5 Easy Ways to get Rid Of Aquarium Pest Snails


5 Easy Ways to Get Rid of Aquarium Pest Snails

Bladder, ramshorn, and Malaysian trumpet snails are often called pest snails in the aquarium hobby because they reproduce very quickly and are difficult to remove once introduced to a fish tank. They can be found in your aquarium by hittingchhiking on aquatic plants, or at the bottoms of fish bags purchased from a pet shop.

Are pests harmful to my fish tank? Although they have the unfortunate nickname “pest snails”, they are actually very useful and a natural part the aquarium ecosystem. They eat algae, clean up uneaten fish food, break down fish waste, and help feed the snail eaters in your fish tank. These snails will not harm your live fish or plants, but they do keep your aquarium clean by consuming any dead animals or sickly leaves.

Even though they are known as “pest snails,” ramshorn snails are often kept by fish keepers for their cleaning abilities and beautiful color variations.

Despite these many benefits, some people do not like being overrun by so many snails that they start covering the glass and every surface in the fish tank. To keep your aquarium snail population under control, try one of these 5 proven methods.

Method #1: Less Food

Fish-keepers know that the best way to reduce the number of snails in your area is to give them less fish food. Despite their rapid reproduction cycle, snails can only create new babies if they have enough sustenance. Therefore, only feed enough food that can be completely consumed by your fish within a few minutes. Your fish will also produce less waste, which is good news for snails. Higher quality foods, such as frozen, live, and freeze-dried food, are more likely to be consumed by the fish. This leaves little for the snails.

The bladder snail is an herbaphrodite, which can reproduce sexually and produce viable eggs, even though there are no other snails.

Snails eat leftover food as well as algae and dying plant matter. You should prune your plants regularly and get rid of any algae when cleaning the fish tank. Also, use an aquarium siphon to gravel vacuum the substrate and remove excess mulm or organic debris that the snails can use as food sources.

Method #2: Manual removal

Slowly starving snails can be time-consuming. If you are able to physically remove snails, it will speed up the process. The simplest technique is to just use your hands and pick them out one by one. If the snails are small enough, some people use a length of siphon hose to suck them up into a bucket during water changes. You can use a snail catcher to quickly scoop up any snails that you see while walking by the aquarium walls.

The Dennerle Snail catcher is a handy tool to catch small snails from fish tank walls.

Method #3: Snail Trap

Some species, such as the Malaysian trumpet snails, are nocturnal. They prefer to burrow under the substrate and it can be difficult to get them out of the tank. In those cases, attract the snails by using some delicious vegetables as bait. Place a piece of cucumber or zucchini, carrot, or lettuce in the aquarium overnight. The snails will then be able to eat the vegetable the next day. Some hobbyists prefer to use a DIY snail trap to keep the snails from escaping.

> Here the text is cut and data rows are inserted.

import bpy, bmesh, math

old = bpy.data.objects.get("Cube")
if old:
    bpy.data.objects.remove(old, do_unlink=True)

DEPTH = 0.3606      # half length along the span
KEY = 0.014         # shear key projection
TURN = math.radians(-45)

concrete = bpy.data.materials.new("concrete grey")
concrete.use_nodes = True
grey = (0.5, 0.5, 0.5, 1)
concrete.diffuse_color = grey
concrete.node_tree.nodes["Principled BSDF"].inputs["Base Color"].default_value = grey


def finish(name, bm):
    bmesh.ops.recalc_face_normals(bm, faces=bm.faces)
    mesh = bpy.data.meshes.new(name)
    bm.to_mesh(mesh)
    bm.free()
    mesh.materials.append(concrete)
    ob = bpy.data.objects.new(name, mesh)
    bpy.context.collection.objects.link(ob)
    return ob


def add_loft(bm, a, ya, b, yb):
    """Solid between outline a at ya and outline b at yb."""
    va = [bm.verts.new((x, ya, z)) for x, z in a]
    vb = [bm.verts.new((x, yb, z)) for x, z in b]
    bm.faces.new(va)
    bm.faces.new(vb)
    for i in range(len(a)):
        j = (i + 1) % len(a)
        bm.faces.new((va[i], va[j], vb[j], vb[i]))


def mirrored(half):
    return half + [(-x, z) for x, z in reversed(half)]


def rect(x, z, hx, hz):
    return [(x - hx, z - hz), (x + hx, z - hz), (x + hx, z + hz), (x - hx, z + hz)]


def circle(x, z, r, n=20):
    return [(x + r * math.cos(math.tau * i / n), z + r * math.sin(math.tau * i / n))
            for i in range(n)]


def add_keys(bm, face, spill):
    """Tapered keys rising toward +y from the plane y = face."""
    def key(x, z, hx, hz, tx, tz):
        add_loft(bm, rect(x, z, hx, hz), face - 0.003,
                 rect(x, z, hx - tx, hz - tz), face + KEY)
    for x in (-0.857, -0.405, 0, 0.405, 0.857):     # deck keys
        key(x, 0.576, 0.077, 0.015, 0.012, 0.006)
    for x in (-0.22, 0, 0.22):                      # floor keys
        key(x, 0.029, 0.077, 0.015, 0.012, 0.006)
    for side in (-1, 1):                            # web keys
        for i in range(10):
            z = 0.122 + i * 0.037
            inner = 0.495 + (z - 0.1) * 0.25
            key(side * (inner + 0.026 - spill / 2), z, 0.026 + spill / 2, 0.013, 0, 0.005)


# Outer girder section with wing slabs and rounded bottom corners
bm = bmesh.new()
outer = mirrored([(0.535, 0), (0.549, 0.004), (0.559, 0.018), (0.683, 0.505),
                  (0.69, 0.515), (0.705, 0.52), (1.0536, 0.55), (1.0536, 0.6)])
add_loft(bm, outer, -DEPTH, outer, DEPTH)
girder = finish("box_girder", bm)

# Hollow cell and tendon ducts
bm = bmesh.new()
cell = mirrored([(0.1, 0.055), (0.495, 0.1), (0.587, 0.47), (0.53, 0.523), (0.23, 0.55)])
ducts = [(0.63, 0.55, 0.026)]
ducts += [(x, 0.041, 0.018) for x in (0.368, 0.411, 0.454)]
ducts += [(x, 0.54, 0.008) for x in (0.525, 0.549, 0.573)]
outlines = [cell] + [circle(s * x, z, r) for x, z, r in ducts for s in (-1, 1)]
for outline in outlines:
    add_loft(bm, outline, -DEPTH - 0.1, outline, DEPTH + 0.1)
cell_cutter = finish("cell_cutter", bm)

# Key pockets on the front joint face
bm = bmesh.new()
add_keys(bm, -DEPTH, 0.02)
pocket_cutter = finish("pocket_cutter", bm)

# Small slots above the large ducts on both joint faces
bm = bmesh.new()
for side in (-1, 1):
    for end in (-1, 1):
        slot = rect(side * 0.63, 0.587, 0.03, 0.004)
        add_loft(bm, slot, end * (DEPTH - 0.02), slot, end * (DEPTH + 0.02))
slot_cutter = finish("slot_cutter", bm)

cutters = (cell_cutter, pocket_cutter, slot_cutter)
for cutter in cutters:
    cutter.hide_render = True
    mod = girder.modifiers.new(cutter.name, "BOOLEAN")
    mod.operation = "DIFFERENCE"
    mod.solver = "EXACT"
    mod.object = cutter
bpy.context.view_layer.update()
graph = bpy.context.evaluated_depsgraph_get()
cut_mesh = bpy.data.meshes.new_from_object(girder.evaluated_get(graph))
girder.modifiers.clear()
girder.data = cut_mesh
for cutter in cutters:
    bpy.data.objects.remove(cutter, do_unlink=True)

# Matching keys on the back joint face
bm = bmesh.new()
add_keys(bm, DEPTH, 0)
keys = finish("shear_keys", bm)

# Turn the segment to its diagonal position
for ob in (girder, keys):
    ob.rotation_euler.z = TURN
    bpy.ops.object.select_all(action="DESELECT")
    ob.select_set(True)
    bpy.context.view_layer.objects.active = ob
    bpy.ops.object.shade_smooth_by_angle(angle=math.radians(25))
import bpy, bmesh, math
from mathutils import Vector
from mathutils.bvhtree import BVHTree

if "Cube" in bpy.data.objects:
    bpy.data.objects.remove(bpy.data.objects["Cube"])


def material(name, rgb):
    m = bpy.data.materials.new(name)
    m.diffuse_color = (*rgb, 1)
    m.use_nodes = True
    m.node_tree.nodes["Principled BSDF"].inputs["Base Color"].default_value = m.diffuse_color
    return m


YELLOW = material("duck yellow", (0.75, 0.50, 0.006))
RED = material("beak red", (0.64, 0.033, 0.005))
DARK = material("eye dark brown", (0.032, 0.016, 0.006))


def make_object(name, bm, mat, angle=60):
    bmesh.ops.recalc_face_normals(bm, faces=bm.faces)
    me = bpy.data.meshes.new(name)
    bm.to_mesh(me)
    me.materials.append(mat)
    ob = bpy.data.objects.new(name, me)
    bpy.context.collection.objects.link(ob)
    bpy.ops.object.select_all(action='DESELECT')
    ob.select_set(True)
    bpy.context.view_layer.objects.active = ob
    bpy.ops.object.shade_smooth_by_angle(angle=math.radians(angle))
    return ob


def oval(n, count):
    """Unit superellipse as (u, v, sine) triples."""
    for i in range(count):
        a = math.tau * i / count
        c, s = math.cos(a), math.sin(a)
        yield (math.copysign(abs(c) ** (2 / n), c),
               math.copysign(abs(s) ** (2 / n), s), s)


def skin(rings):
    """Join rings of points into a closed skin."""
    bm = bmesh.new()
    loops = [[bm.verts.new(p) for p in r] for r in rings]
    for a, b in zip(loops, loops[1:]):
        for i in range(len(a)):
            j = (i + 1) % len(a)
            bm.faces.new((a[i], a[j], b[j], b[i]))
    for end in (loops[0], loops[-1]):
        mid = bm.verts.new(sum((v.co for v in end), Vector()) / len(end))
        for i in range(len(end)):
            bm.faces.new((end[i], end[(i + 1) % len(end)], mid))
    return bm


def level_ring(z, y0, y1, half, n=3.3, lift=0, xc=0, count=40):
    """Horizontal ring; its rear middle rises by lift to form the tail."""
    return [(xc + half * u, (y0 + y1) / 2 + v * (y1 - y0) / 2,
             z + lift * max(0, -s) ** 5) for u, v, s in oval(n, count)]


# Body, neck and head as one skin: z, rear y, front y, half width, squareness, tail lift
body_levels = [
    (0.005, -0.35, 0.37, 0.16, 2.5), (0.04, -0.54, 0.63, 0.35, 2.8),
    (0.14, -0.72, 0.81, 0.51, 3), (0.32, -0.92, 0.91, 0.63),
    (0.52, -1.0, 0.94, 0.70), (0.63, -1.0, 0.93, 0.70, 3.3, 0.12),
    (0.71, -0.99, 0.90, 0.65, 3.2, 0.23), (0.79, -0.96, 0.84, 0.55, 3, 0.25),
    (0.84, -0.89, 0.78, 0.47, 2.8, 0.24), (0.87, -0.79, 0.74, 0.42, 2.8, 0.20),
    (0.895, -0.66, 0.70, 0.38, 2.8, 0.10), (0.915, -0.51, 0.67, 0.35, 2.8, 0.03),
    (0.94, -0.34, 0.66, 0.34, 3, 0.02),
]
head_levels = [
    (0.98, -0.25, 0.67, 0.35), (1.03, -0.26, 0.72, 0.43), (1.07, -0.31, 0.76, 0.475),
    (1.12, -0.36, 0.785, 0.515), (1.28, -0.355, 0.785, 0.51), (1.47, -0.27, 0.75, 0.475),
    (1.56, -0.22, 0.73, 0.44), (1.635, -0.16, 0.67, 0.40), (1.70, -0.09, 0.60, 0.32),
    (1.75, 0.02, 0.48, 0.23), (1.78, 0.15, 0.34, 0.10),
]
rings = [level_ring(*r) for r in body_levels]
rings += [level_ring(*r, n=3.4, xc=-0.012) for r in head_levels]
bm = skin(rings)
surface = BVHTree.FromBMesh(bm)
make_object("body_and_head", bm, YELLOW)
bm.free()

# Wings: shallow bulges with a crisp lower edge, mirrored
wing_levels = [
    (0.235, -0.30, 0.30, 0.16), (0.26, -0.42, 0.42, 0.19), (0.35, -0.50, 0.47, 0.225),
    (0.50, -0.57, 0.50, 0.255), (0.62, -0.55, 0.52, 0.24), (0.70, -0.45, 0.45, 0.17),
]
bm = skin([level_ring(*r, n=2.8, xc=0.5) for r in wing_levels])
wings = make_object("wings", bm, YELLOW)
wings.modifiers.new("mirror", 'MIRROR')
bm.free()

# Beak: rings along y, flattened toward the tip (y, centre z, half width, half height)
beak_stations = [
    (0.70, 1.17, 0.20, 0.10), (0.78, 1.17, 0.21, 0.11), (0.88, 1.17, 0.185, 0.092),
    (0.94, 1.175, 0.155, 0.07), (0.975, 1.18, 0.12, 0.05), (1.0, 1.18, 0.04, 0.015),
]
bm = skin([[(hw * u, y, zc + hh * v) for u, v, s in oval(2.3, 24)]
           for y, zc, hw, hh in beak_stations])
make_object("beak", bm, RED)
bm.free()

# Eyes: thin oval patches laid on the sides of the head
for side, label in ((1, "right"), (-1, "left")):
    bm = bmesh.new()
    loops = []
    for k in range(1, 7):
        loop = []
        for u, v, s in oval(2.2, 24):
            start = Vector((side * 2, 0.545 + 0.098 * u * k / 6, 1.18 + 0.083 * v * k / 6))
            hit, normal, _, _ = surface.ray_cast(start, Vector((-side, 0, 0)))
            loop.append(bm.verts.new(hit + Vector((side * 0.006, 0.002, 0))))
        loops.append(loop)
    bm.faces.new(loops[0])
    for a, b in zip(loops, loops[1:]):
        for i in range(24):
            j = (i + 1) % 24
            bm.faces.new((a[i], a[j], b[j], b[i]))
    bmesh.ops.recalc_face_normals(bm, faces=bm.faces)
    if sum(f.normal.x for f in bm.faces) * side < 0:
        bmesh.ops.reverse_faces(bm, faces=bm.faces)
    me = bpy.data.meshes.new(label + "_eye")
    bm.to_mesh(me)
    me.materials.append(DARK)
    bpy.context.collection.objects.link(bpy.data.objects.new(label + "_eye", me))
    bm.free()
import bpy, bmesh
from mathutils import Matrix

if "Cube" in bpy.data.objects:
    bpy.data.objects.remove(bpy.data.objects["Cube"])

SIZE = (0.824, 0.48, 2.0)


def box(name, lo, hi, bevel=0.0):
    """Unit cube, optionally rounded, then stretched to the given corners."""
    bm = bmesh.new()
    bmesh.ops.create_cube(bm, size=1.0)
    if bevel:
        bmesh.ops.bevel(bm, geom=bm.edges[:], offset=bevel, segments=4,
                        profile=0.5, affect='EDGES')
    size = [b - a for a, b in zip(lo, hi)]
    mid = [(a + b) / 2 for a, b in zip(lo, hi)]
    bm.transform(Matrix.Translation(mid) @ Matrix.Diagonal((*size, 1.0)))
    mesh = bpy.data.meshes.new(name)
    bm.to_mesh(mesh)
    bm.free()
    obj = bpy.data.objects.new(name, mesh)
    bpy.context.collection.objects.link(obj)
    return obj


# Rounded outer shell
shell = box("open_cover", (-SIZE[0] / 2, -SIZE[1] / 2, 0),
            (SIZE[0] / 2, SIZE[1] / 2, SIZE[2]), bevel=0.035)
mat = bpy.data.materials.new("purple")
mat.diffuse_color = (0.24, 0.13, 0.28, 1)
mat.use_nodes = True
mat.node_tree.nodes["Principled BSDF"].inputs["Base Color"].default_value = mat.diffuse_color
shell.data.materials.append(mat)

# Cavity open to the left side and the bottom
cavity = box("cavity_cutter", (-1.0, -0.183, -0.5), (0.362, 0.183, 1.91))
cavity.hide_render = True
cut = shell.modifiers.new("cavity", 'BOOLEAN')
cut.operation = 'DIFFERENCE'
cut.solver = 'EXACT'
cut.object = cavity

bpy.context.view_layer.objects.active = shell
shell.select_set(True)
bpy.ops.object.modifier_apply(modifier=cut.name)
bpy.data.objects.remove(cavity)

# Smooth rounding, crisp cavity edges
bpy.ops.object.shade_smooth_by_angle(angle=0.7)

Malaysian thunder snails (also called MTS) are extremely resilient and can survive for several months in dry, used gravel.

How can you humanely kill snails after they are caught? Give your extra snails away to snail-eating fish, give them to hobbyists with snail eaters, or crush them.

Method #4: Snail Eaters

Pest snails are actually in high demand if you own a snail-eating fish because they provide a lot of essential nutrients and enrichment for the animal to display its natural hunting behavior. All freshwater pufferfish, including the tiny Mbu puffer and the large Mbu puffer, enjoy eating snails. The crunchy shells of snails can be used to grind down puffer’s teeth and prevent them becoming too long. Many loaches, such as clown, dwarf, yoyo, and zebra, can use their pointed noses to get into snail shells and take out the insides. Some larger animals, such as turtles and oscars, also love mollusks. Don’t forget to keep some for them. Some aquarists also employ the services the assassin snail, a carnivorous snail measuring 1 inch (2.5 cm) that eats other snails.

Assassin Snails (Anentome. helena), ambush other snails and eat them, even if they are larger.

Method #5: Quarantine

You can ban pet snails from your house by following the advice of “An ounce prevention is better than cure.” To get rid of any unidentified hitchhikers, some people wash their plants with running water. Then place the plant in a quarantine tank with light and fertilizers, and continuously remove any snails that appear. Snail eggs can take 1-4 weeks to hatch, depending on the species and water temperature, so this process requires some patience.

Although this quarantine plan may not be bulletproof, it is better to take a steady and slow approach than resorting to chemical treatments such as bleach or aquarium salt. It can be hard to find the exact dose that kills snails and eggs while not causing damage to sensitive plants like cryptocoryne or vallisneria.

Bladder, ramshorn and ramshorn snails conceive multiple babies from their egg sacs. Malaysian trumpet snails are able to give birth to young children.

You might be interested in other clean-up crew members than snails. Check out our article to learn more about the top 10 useful animals for freshwater tanks.